# WORK TASK
Look below for the line containing "rings.append([bm.verts.new((x, c +"; from there, print each line exactly up to and including the line containing "# ---- slots", and stop.

# DATASET EXCERPTS
Start of Block

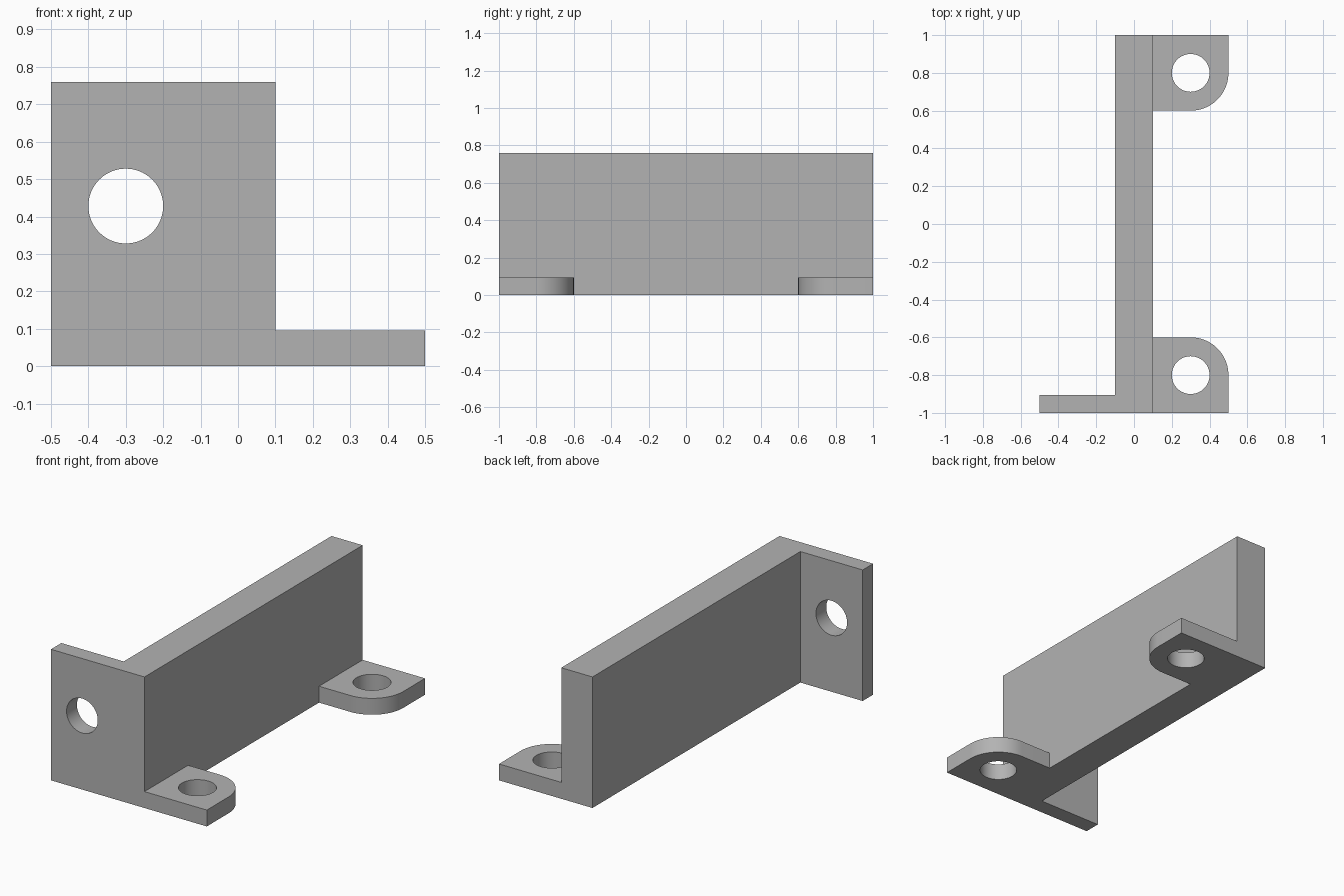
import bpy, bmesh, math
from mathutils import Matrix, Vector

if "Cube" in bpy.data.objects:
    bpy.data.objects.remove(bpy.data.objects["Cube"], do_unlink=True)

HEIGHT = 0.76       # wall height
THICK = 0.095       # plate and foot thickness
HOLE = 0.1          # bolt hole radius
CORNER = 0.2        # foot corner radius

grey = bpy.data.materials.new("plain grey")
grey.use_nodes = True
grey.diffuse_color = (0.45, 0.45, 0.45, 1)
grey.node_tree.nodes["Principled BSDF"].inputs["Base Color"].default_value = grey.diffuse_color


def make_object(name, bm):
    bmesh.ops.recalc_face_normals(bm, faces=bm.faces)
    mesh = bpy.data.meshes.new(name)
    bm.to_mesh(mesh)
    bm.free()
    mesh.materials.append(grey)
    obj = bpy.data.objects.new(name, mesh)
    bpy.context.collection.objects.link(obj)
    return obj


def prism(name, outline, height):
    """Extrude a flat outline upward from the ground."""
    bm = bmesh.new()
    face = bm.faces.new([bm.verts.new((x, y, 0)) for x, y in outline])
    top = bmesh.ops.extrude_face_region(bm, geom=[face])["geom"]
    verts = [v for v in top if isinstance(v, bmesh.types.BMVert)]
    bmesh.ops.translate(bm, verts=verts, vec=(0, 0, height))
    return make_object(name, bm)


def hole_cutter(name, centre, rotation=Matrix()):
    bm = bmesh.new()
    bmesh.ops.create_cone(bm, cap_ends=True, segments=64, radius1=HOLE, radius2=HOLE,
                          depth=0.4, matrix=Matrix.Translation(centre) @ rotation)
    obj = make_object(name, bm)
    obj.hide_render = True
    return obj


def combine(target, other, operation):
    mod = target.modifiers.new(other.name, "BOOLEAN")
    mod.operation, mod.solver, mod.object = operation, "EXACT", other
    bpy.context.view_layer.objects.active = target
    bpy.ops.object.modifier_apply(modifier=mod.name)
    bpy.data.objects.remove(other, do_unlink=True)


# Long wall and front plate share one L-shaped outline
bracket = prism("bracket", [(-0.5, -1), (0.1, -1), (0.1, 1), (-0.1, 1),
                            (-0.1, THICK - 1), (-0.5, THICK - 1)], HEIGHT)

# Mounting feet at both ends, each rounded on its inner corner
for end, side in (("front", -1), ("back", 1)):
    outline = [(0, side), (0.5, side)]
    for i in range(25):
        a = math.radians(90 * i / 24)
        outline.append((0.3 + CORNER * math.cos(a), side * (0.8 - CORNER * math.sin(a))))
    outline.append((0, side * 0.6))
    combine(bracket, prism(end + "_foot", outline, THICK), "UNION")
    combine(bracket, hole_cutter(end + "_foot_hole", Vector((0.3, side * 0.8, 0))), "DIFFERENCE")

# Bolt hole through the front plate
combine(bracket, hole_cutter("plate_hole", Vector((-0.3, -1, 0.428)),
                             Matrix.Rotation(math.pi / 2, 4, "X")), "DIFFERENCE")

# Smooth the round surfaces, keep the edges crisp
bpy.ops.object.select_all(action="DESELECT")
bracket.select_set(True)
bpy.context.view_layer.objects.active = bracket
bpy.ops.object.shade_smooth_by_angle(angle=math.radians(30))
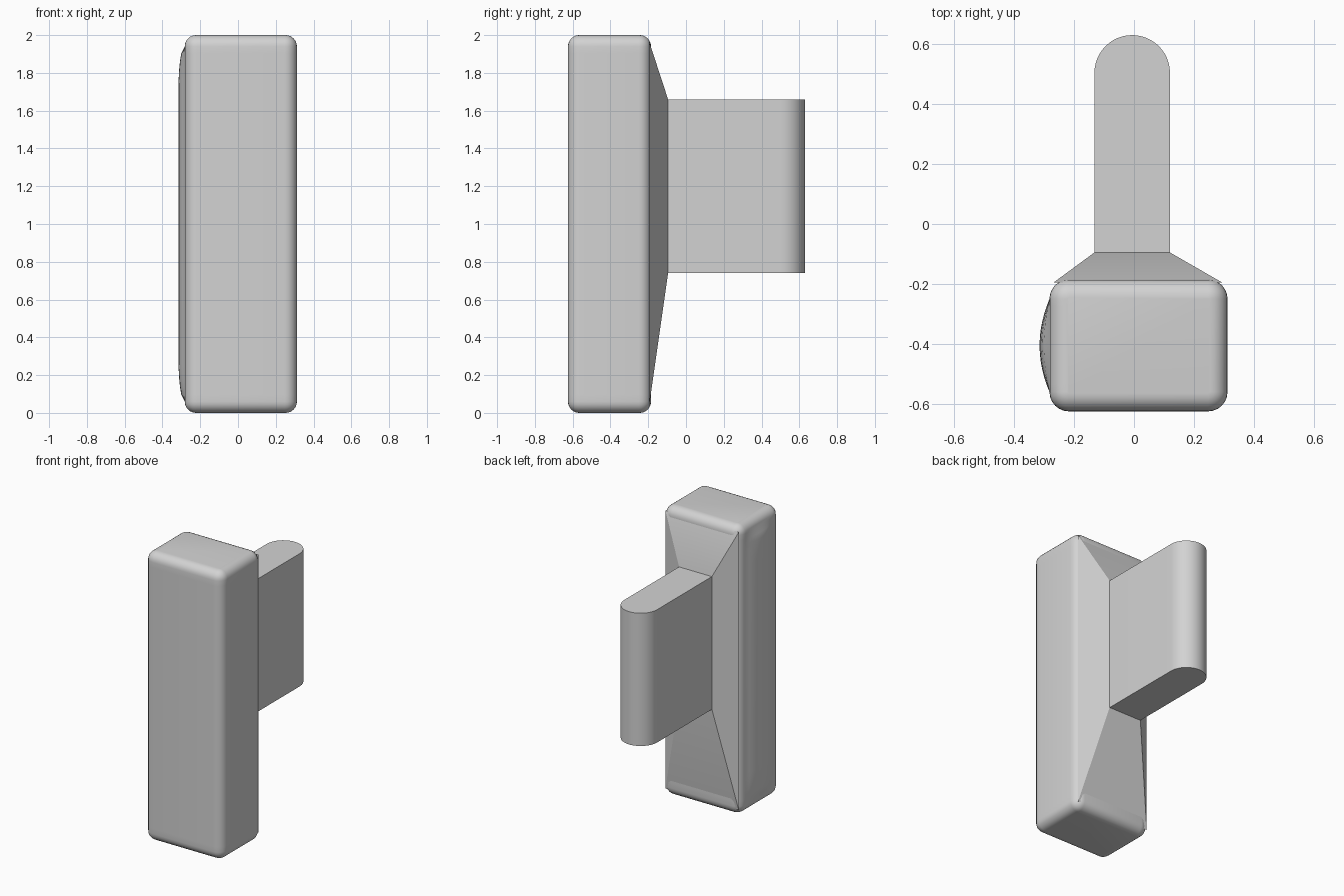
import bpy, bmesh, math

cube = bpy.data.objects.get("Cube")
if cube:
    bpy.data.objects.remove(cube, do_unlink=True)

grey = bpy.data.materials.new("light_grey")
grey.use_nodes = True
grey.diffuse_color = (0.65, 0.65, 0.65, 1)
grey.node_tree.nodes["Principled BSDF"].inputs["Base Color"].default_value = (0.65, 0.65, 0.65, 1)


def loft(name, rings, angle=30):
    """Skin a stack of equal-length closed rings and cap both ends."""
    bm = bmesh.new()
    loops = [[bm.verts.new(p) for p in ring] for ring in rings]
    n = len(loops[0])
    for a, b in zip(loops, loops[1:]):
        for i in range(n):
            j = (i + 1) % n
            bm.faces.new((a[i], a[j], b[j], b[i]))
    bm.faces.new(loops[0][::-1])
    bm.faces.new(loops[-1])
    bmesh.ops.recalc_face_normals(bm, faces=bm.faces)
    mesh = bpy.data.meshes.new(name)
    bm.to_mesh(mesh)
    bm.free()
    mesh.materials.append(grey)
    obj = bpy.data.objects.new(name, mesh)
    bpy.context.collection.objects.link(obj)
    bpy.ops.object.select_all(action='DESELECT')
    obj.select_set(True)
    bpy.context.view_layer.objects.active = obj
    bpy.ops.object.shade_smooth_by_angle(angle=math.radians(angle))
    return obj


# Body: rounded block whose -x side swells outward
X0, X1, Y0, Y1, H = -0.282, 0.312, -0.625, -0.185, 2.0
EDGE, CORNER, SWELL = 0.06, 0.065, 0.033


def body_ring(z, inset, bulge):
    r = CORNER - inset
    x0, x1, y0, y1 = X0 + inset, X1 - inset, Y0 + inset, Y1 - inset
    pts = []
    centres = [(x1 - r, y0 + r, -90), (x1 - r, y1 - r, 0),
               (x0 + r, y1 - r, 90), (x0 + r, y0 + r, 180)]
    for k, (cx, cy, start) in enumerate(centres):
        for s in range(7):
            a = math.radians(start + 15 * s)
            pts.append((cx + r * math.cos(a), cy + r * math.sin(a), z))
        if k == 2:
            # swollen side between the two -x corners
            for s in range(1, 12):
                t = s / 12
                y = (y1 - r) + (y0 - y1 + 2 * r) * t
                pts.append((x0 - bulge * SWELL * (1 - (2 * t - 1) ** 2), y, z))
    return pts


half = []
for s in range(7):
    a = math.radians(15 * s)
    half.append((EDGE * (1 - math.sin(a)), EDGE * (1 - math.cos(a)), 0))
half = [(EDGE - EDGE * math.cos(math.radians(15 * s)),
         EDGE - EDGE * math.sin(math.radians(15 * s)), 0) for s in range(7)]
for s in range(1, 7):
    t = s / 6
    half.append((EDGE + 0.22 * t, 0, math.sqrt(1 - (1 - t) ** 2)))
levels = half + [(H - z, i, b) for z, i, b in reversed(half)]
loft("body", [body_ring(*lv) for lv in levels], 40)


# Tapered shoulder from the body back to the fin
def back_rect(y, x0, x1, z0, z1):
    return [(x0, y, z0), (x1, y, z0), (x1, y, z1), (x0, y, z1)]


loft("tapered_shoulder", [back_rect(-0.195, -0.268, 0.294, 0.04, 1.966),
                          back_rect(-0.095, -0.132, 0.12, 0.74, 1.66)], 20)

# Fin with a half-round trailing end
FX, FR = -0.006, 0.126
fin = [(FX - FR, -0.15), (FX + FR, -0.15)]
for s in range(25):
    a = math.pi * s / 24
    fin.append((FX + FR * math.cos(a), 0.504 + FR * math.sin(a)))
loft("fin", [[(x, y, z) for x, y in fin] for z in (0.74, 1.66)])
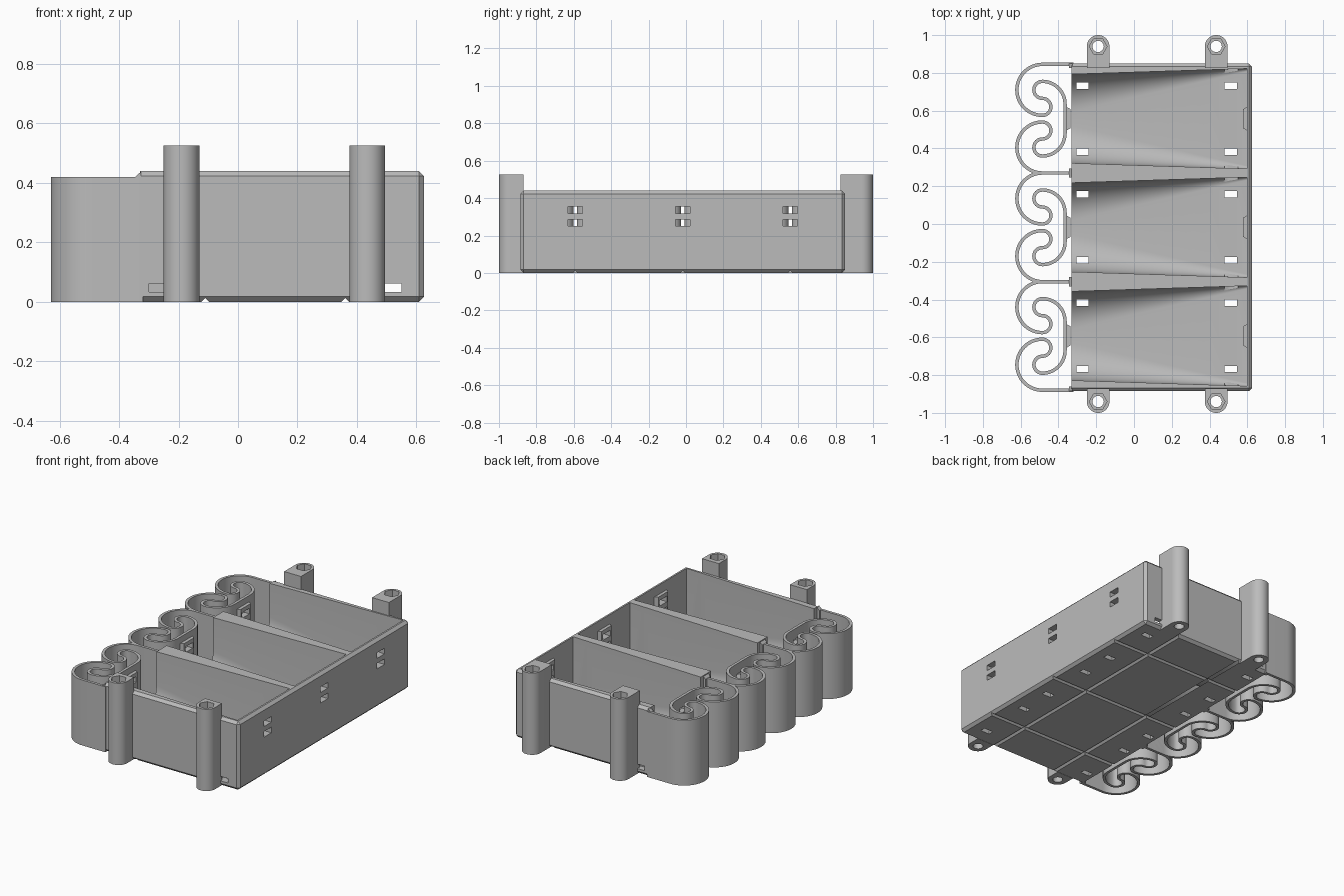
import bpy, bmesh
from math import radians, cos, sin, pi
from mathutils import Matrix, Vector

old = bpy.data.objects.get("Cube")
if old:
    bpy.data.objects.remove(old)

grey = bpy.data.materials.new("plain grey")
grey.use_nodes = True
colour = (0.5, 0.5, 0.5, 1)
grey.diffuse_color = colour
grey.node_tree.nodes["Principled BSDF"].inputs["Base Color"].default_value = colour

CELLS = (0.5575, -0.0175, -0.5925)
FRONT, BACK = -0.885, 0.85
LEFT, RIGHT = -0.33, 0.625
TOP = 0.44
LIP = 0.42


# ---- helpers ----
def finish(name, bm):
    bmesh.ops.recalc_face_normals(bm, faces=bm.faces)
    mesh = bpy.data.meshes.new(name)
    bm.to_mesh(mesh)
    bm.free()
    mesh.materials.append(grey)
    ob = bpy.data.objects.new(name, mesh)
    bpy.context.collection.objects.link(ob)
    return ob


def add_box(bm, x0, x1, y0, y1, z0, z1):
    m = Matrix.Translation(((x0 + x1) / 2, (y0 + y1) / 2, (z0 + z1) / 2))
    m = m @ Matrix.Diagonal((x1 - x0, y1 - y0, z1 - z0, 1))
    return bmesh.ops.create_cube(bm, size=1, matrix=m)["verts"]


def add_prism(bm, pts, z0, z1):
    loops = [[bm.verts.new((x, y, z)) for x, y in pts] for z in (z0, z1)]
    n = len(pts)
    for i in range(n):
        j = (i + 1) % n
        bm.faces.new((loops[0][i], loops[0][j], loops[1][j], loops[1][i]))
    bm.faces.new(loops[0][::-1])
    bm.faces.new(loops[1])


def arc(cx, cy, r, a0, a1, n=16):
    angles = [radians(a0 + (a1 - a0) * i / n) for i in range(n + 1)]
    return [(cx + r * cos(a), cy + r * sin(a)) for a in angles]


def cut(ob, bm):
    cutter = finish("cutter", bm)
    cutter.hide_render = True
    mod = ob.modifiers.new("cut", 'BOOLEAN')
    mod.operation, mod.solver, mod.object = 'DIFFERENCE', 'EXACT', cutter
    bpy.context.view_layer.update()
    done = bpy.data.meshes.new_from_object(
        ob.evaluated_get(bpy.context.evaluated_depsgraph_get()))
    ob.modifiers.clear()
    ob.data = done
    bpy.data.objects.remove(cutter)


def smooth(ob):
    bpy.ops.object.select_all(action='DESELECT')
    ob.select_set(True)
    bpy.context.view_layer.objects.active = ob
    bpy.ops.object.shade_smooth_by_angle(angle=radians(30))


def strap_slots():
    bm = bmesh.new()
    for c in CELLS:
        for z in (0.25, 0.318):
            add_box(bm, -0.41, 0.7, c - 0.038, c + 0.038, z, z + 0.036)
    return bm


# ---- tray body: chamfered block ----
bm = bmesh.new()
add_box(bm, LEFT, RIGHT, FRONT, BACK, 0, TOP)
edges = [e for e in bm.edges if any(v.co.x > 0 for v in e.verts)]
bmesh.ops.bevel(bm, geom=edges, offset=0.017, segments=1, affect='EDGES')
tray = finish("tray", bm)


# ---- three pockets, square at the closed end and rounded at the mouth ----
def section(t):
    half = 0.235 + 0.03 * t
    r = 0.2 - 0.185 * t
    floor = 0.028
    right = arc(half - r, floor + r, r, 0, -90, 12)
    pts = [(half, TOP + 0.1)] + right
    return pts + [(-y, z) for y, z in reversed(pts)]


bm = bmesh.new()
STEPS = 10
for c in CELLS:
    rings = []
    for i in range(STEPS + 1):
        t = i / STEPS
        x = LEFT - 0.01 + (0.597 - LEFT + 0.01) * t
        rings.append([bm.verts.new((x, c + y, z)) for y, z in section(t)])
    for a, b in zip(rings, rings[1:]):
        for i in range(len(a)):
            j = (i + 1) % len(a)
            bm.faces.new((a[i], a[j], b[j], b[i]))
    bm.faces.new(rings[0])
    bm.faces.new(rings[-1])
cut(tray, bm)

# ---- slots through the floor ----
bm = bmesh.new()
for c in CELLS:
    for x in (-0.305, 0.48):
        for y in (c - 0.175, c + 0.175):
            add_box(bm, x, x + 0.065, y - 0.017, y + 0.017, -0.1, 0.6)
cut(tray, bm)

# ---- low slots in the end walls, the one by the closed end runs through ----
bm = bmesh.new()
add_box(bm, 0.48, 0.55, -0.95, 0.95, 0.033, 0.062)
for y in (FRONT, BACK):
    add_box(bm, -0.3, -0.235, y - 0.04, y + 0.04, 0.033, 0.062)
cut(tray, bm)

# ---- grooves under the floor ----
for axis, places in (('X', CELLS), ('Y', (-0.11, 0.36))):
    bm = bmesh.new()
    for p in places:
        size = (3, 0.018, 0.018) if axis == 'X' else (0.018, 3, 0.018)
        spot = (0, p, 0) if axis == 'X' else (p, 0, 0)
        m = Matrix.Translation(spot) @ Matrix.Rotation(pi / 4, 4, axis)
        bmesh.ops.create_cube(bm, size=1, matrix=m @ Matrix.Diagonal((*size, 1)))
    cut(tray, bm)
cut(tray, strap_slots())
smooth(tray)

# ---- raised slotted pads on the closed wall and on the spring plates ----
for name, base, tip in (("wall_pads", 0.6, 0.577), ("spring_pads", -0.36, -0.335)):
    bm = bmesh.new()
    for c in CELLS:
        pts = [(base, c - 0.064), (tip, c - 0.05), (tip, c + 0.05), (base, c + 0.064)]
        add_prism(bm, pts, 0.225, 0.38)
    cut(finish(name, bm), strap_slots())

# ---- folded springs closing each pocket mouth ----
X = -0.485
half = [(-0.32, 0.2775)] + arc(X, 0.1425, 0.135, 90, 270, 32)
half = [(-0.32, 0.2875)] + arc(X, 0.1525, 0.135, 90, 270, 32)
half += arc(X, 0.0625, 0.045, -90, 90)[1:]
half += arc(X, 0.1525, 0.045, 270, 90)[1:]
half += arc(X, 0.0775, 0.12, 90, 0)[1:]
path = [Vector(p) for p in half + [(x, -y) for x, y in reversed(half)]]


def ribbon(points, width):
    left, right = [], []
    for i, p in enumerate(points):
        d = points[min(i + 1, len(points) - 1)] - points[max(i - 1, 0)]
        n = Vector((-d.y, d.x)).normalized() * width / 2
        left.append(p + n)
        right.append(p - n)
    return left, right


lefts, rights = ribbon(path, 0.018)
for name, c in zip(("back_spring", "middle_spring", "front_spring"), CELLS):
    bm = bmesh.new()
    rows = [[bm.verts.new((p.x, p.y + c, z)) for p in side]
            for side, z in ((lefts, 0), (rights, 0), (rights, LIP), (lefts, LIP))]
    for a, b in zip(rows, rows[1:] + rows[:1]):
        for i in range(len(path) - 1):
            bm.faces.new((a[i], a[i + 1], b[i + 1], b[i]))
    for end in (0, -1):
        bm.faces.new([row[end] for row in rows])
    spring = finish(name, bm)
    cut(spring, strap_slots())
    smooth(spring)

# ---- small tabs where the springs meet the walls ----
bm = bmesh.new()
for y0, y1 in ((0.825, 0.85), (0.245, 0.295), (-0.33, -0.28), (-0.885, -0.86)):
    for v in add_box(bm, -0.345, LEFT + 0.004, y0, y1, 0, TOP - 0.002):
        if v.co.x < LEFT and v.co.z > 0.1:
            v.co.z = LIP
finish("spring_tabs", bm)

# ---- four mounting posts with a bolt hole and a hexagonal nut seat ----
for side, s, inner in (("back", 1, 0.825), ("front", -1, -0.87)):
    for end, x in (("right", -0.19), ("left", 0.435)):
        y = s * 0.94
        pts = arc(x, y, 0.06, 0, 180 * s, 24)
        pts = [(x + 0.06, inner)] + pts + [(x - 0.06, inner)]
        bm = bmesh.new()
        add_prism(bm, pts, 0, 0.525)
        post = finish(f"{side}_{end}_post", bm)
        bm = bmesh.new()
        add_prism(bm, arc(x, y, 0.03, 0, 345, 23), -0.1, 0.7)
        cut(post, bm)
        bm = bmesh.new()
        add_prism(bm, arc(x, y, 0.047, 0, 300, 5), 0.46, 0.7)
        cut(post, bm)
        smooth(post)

End of Block

# PROBLEM SOLUTION
        rings.append([bm.verts.new((x, c + y, z)) for y, z in section(t)])
    for a, b in zip(rings, rings[1:]):
        for i in range(len(a)):
            j = (i + 1) % len(a)
            bm.faces.new((a[i], a[j], b[j], b[i]))
    bm.faces.new(rings[0])
    bm.faces.new(rings[-1])
cut(tray, bm)

# ---- slots through the floor ----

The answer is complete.